TASK BRIEF:
Would you copy each line of the records that includes the word "data"?

[Records excerpted from a collection]
•••••
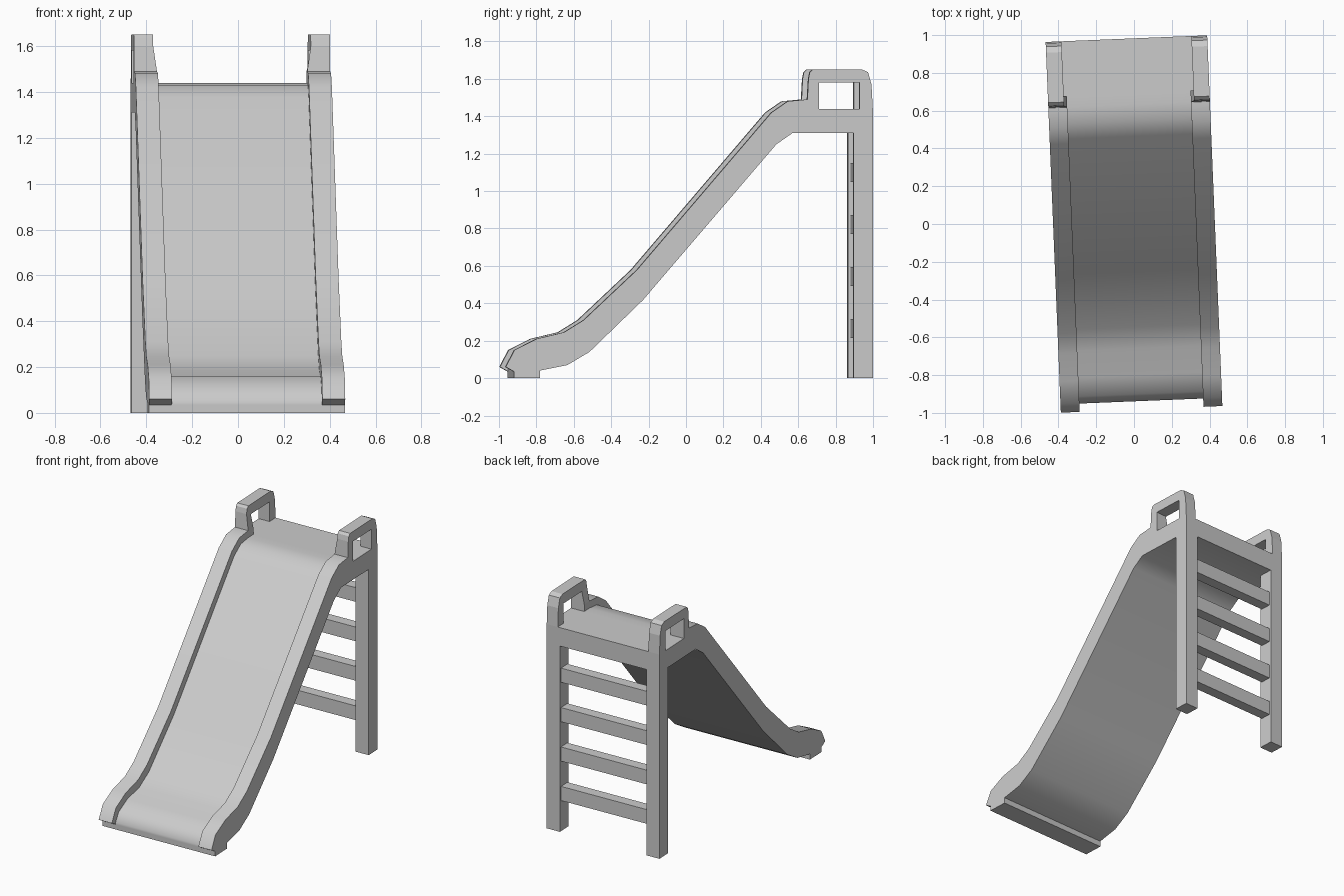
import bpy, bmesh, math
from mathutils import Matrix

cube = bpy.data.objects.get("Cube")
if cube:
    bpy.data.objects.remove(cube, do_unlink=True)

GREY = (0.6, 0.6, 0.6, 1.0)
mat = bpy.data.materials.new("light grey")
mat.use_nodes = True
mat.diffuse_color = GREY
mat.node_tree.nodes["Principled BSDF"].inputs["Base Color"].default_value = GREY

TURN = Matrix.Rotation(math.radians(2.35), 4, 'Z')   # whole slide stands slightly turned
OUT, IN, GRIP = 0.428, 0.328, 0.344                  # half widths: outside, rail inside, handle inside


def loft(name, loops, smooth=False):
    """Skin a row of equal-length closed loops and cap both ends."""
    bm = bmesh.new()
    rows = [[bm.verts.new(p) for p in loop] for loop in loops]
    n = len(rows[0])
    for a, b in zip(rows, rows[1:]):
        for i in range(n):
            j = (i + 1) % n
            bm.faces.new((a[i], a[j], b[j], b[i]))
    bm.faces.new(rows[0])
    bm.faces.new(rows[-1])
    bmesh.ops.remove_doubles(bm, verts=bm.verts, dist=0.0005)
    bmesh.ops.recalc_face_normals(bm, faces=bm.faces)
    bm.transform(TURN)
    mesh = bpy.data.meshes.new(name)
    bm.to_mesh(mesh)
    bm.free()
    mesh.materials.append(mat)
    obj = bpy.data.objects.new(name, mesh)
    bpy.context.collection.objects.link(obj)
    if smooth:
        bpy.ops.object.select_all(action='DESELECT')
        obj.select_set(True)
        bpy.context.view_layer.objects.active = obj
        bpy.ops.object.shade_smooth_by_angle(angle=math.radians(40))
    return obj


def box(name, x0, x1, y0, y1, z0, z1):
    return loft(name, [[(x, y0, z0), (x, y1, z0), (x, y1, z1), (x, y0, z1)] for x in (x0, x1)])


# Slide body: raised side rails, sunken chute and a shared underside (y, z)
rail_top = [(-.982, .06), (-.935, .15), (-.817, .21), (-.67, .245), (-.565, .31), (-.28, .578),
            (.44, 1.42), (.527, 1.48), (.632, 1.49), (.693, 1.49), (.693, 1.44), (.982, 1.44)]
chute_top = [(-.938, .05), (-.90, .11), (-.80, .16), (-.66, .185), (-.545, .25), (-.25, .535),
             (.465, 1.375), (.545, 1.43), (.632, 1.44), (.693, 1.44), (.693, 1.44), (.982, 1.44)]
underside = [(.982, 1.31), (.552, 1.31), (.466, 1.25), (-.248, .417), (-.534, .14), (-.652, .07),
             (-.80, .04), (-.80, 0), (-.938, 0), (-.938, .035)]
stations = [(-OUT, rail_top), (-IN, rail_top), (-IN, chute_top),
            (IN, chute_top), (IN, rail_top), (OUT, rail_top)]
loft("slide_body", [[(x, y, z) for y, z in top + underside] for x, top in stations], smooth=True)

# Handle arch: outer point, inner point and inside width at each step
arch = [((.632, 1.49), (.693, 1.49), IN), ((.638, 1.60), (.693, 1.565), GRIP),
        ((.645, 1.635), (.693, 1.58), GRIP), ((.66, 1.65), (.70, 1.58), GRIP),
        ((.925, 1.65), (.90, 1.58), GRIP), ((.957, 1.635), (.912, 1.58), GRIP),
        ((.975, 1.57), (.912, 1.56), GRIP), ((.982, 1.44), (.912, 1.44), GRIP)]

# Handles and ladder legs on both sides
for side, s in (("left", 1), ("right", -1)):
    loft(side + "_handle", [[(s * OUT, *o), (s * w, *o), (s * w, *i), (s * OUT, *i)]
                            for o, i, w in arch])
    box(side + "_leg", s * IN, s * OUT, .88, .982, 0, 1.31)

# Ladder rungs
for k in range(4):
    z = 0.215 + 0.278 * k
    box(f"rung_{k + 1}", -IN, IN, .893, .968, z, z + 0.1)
•••••
EXERCISE OUTPUT:
cube = bpy.data.objects.get("Cube")
    bpy.data.objects.remove(cube, do_unlink=True)
mat = bpy.data.materials.new("light grey")
    mesh = bpy.data.meshes.new(name)
    obj = bpy.data.objects.new(name, mesh)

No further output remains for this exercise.